The traditional governing body in Kanesatake, Que., has a long list of demands for the federal government to resolve the Mohawk community’s 301-year-old land dispute.

301-year-old dispute includes over 689 square kilometres of land northwest of Montreal

Ellen Gabriel, centre, holds a replica of the Two Row wampum belt, a treaty signifying the Haudenosaunee Confederacy's relationship to European colonizers and their descendants. It emphasizes a mutual engagement to coexist in peace without interference in the affairs of the other. (Jessica Deer/CBC)

The traditional governing body in Kanesatake, Que., has a long list of demands for the federal government to resolve the Mohawk community's 301-year-old land dispute, including a moratorium on development.

Ellen Gabriel, on behalf of the People of the Longhouse in Kanesatake, wants the federal government to stop development and sales of land on over 600 square kilometres of the ancestral territory northwest of Montreal. 

"We caution anyone who decides to purchase land in Kanesatake, Kanien'kehá:ka homelands, or Oka and its surrounding municipalities of buyer beware, as this whole area remains contested land," said Gabriel at a news conference Wednesday.

She said the federal government has long neglected her community's land grievance, which has resulted in the 1990 Oka Crisis, as well as more recent issues with their neighbours in Oka. 

"The prime minister is allowing land fraud to continue," said Gabriel.

"Reconciliation means a genuine commitment to change, to honestly engage and re-conceptualize relationships to create a future of peace, justice and renewed hope."

Call for nation-to-nation relationship with traditional government

A part of Kanesatake's claim to the land is being negotiated between the federal government and the Mohawk Council of Kanesatake, under Canada's Specific Claims Policy. The policy deals with past wrongs against First Nations, often regarding the administration of land, but it's been criticized by many and formally only includes the band council in the negotiation process.

The Mohawk Nation is a member of the Haudenosaunee Confederacy or People of the Longhouse, along with the Onondaga, Oneida, Tuscarora, Seneca and Cayuga nations. The Haudenosaunee Confederacy is a constitutional democracy that existed before Canada's elected band council systems.

"It's not up to Canada to decide whether we are legitimate or not. It's not up to Canada to decide what our rights are to our homelands," said Gabriel.

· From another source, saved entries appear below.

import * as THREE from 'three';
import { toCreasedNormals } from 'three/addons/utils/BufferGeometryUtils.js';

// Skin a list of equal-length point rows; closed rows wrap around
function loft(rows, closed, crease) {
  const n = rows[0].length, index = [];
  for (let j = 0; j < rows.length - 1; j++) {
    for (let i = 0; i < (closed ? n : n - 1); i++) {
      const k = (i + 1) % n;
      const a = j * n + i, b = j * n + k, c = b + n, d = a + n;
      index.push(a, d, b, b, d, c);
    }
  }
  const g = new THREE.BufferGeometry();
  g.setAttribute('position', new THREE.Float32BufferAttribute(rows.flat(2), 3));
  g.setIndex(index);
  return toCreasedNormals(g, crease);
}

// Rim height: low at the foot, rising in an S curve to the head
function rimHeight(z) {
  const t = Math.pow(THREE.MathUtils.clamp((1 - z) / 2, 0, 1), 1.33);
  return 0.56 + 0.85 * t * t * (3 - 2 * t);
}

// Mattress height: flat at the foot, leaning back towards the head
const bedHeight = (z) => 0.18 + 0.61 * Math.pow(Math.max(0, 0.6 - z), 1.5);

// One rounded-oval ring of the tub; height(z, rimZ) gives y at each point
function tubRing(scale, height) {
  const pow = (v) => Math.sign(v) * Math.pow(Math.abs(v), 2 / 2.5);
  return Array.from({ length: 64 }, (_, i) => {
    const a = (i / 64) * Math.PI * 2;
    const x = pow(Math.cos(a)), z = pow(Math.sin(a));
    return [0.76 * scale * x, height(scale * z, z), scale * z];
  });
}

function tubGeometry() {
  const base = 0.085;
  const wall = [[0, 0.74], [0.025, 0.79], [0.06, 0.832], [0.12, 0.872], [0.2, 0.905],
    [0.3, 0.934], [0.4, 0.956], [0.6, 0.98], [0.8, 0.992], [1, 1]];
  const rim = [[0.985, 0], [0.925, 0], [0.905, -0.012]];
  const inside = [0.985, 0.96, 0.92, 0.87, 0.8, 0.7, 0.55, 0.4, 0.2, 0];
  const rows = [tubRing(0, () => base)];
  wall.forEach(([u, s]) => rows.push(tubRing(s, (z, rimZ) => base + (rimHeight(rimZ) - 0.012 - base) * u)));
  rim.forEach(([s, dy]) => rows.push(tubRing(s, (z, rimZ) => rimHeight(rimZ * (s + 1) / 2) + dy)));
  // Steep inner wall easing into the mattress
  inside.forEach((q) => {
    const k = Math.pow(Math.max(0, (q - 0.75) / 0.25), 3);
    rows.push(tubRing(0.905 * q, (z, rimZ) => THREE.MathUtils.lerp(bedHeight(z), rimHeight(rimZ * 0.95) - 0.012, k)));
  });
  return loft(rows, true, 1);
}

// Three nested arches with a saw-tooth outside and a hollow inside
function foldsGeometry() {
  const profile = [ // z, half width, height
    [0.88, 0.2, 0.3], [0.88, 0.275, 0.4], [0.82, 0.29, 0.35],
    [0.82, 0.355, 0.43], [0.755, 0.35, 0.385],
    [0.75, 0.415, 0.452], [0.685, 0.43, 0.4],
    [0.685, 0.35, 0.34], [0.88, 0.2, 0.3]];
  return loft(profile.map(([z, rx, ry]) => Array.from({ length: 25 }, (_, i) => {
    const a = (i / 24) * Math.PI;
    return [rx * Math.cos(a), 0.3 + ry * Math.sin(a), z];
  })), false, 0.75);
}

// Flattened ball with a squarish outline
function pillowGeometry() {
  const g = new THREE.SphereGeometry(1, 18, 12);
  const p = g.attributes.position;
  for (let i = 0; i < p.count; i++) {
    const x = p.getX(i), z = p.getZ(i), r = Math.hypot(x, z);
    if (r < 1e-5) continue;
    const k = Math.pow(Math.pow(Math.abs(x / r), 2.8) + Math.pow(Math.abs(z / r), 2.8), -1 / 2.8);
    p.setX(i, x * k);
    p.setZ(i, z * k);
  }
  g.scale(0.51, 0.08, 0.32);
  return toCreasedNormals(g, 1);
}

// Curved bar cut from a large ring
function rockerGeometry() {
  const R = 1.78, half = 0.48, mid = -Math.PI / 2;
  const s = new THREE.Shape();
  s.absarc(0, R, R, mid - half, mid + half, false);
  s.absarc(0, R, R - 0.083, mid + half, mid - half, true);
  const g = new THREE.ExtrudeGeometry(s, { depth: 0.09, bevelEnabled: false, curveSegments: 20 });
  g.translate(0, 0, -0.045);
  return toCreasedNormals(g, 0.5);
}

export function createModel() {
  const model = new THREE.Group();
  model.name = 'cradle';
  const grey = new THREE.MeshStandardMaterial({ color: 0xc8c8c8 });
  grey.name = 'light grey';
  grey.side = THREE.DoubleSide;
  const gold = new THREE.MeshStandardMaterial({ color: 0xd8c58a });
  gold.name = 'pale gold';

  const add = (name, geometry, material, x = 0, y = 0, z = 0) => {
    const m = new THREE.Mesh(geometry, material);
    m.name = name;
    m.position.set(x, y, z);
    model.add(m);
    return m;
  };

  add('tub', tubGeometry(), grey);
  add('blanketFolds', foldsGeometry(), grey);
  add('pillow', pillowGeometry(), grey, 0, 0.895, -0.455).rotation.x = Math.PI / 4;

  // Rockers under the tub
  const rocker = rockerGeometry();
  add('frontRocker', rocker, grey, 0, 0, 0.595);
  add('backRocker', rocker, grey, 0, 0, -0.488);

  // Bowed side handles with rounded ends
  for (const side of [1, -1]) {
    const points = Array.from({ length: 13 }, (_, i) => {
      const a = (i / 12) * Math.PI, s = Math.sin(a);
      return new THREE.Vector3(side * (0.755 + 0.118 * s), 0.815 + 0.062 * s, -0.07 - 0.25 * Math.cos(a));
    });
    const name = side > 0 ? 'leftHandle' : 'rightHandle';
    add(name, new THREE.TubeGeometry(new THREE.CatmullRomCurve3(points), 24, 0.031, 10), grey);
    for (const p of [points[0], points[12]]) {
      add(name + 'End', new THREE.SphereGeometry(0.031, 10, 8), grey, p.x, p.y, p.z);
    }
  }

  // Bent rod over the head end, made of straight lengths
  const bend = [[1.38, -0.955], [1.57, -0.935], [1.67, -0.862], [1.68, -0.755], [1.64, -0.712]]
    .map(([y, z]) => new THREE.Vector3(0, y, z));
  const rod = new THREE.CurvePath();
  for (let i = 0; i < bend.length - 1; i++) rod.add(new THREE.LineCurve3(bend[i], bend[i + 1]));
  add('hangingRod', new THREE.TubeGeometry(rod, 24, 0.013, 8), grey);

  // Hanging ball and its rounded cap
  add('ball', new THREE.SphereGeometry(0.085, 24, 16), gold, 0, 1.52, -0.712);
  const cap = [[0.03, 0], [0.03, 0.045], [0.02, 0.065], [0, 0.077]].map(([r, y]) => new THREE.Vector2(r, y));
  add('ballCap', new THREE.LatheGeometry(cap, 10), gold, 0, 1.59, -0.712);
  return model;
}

"But it's their people who are causing us harm, it's their people who are fraudulently selling land and developing on our homelands because they allowed it."

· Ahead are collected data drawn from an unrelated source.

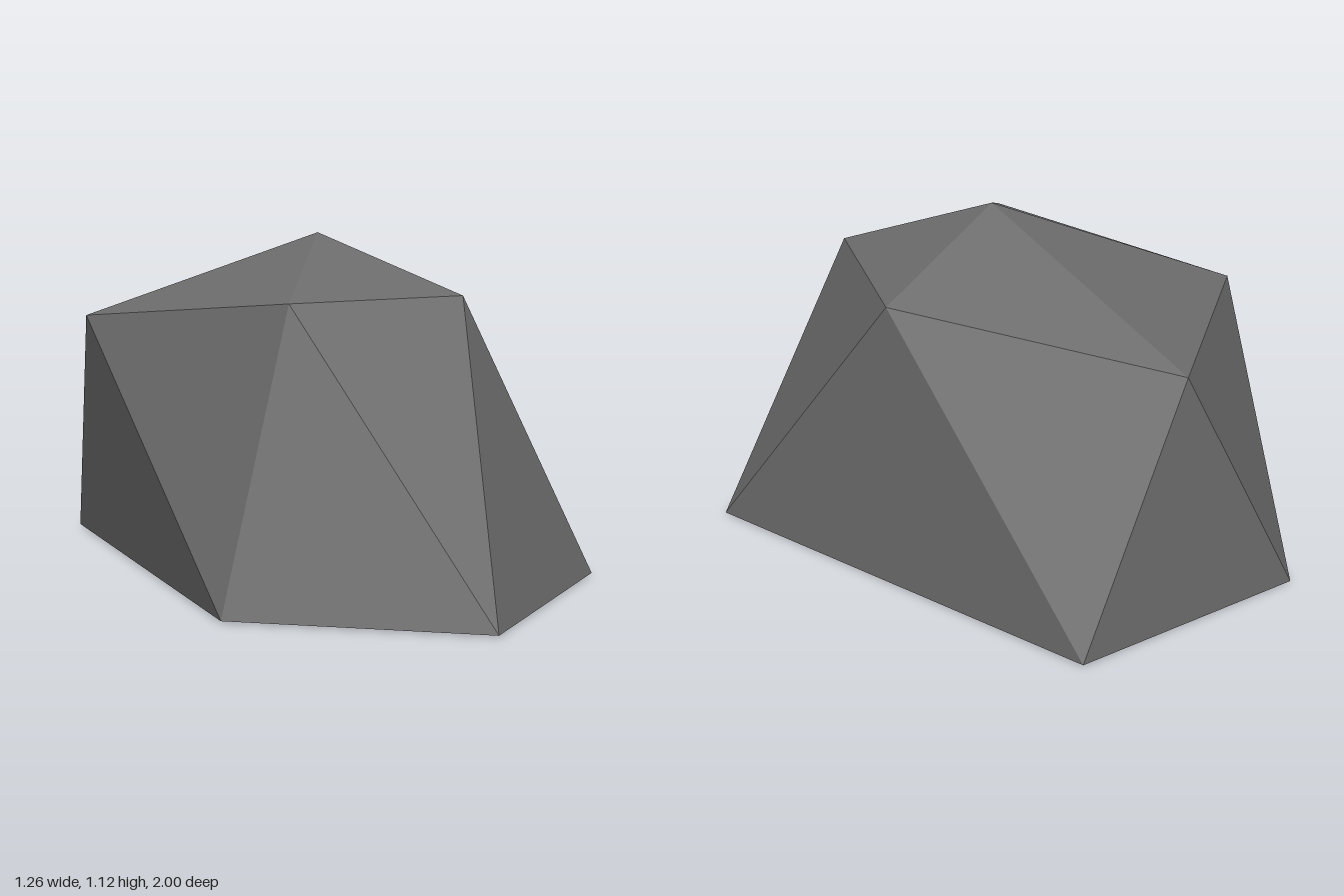
import * as THREE from 'three';

// Rock built from two rings of five corners, an apex and a base centre
const APEX = [0.065, 1.117, 0.03];
const BASE = [0.065, 0, 0.03];
const UPPER = [
  [-0.35, 0.933, 0.33], [0.225, 0.933, 0.52], [0.58, 0.933, 0.03],
  [0.225, 0.81, -0.815], [-0.455, 0.84, -0.535],
];
const LOWER = [
  [-0.63, 0.006, 0.33], [-0.15, 0.006, 1], [0.63, 0.006, 0.745],
  [0.63, 0.006, -0.745], [-0.15, 0.006, -1],
];

function rockGeometry() {
  const corners = [];
  for (let i = 0; i < 5; i++) {
    const j = (i + 1) % 5;
    corners.push(
      APEX, UPPER[i], UPPER[j],          // cap
      LOWER[i], LOWER[j], UPPER[i],      // side, pointing up
      UPPER[i], LOWER[j], UPPER[j],      // side, pointing down
      BASE, LOWER[j], LOWER[i],          // underside
    );
  }
  const geometry = new THREE.BufferGeometry();
  geometry.setAttribute('position', new THREE.Float32BufferAttribute(corners.flat(), 3));
  geometry.computeVertexNormals(); // unshared corners keep every facet flat
  return geometry;
}

export function createModel() {
  const stone = new THREE.MeshStandardMaterial({ color: 0x6b6b6b });
  stone.name = 'stone grey';
  stone.flatShading = true;
  const rock = new THREE.Mesh(rockGeometry(), stone);
  rock.name = 'rock';
  const model = new THREE.Group();
  model.name = 'boulder';
  model.add(rock);
  return model;
}
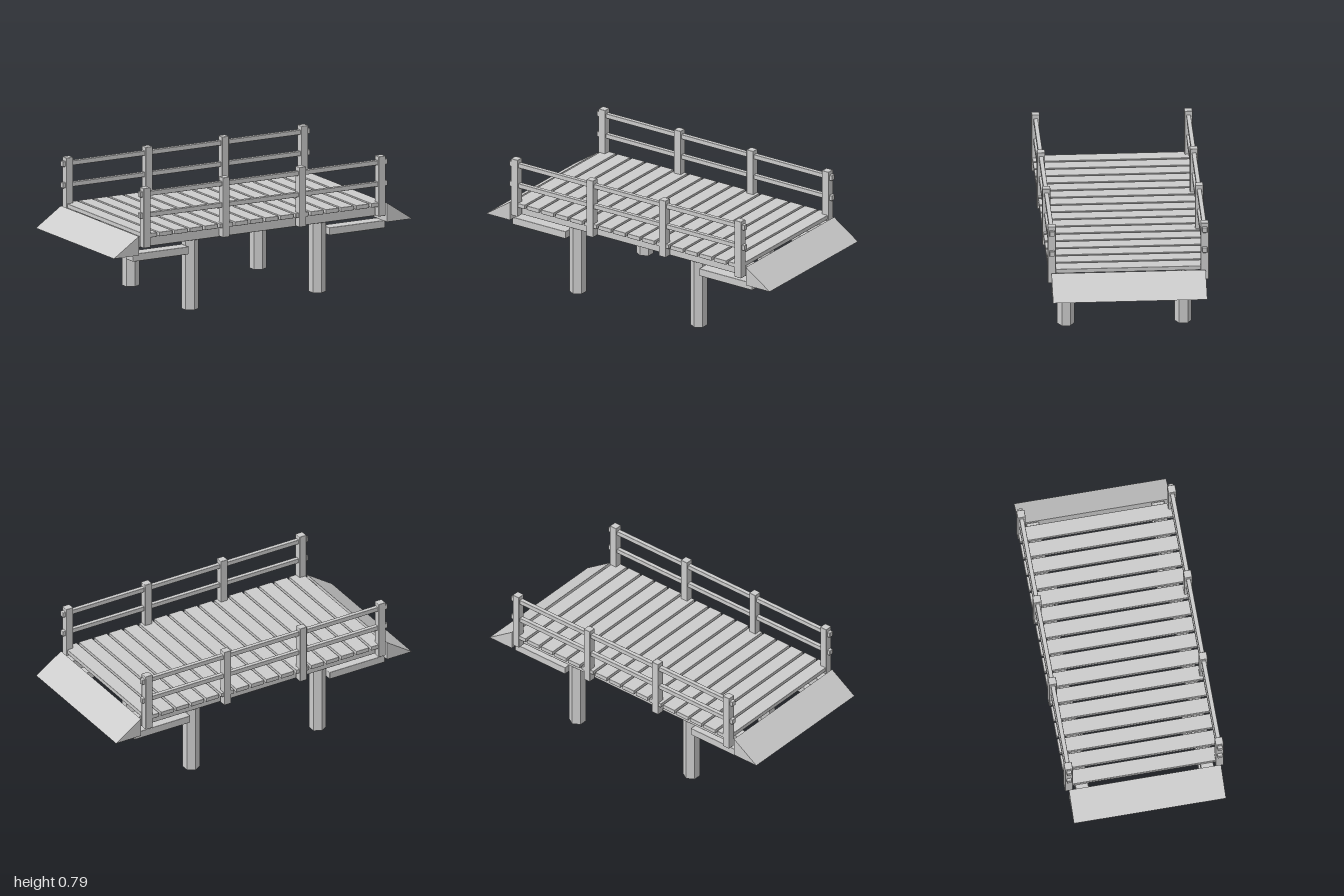
import * as THREE from 'three';
import { RoundedBoxGeometry } from 'three/addons/geometries/RoundedBoxGeometry.js';

export function createModel() {
  const model = new THREE.Group();
  model.name = 'footbridge';
  const grey = new THREE.MeshStandardMaterial({ color: 0xcccccc });
  grey.name = 'plain grey';

  function add(name, geometry, x, y, z) {
    const mesh = new THREE.Mesh(geometry, grey);
    mesh.name = name;
    mesh.position.set(x, y, z);
    model.add(mesh);
    return mesh;
  }
  // Timber with slightly eased edges
  const timber = (w, h, d, r = 0.004) => new RoundedBoxGeometry(w, h, d, 1, r);

  // Deck planks
  const plank = timber(0.088, 0.026, 0.925, 0.003);
  for (let i = 0; i < 16; i++) add('deckPlank', plank, (i - 7.5) * 0.1015, 0.499, 0);

  // Hexagonal legs, corners pointing along z
  const leg = new THREE.CylinderGeometry(0.05, 0.05, 0.43, 6).toNonIndexed();
  leg.computeVertexNormals();

  const stringer = timber(1.66, 0.067, 0.076);
  const post = timber(0.047, 0.357, 0.047);
  const rail = timber(1.62, 0.028, 0.026, 0.003);
  const railEnd = timber(0.03, 0.033, 0.03);
  const brace = timber(0.375, 0.046, 0.081);

  for (const side of [1, -1]) {
    add('stringer', stringer, 0, 0.4535, side * 0.368);

    // Railing
    for (const x of [-0.788, -0.256, 0.256, 0.788]) add('railPost', post, x, 0.6065, side * 0.443);
    for (const y of [0.747, 0.62]) {
      add('handRail', rail, 0, y, side * 0.443);
      for (const end of [1, -1]) add('railEnd', railEnd, end * 0.815, y, side * 0.443);
    }

    // Supports under each end
    for (const end of [1, -1]) {
      add('leg', leg, end * 0.427, 0.215, side * 0.34);
      add('underBrace', brace, end * 0.6585, 0.362, side * 0.362);
    }
  }

  // Wedge ramps
  const wedge = new THREE.Shape([
    new THREE.Vector2(0.832, 0.385),
    new THREE.Vector2(1, 0.385),
    new THREE.Vector2(0.832, 0.498),
  ]);
  const ramp = new THREE.ExtrudeGeometry(wedge, { depth: 0.894, bevelEnabled: false });
  ramp.translate(0, 0, -0.447);
  add('ramp', ramp, 0, 0, 0);
  add('ramp', ramp, 0, 0, 0).rotation.y = Math.PI;

  return model;
}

She said Prime Minister Justin Trudeau needs to think outside of the policy's "colonial framework," adhere to the United Nations Declaration on the Rights of Indigenous Peoples, and live up to his election promises of a nation-to-nation relationship with First Nations.

When it comes to finding solutions to Kanesatake's land dispute, Gabriel said a nation-to-nation relationship means meeting with the Haudenosaunee Confederacy.

Joe Deom is a sub-chief of the Bear clan at the longhouse in Kahnawake, Que. (Jessica Deer/CBC)

Joe Deom, a representative of the Mohawk Nation's branch in Kahnawake, said women hold the title of the land under their constitution — the Kaianere'kó:wa or Great Law of Peace — which precedes European arrival to North America.

"All of this land that surrounds us here really comes under the jurisdiction of the women of the longhouse and not the band councils, not the federal government and not the province," he said.

Government given 10 days to respond

Gabriel said the longhouse is giving the prime minister 10 days to respond before they begin peaceful pressure tactics. 

The office of the federal minister of Crown-Indigenous Relations and Northern Affairs Canada said they acknowledge the demands outlined in a letter addressed to the prime minister and copied to CIRNAC.

"Canada recognizes the challenges faced by communities reconciling the structures under the Indian Act with the longstanding decision-making processes under the Kaianere'kó:wa," a statement to CBC News read. 

"We look forward to meeting at a mutually convenient date as requested in order to discuss solutions to the issues raised in the letter."

Oka land dispute: a timeline


Ka’nhehsí:io Deer is a Kanien’kehá:ka journalist from Kahnawà:ke, Que. She is currently a reporter with CBC Indigenous covering communities across Quebec.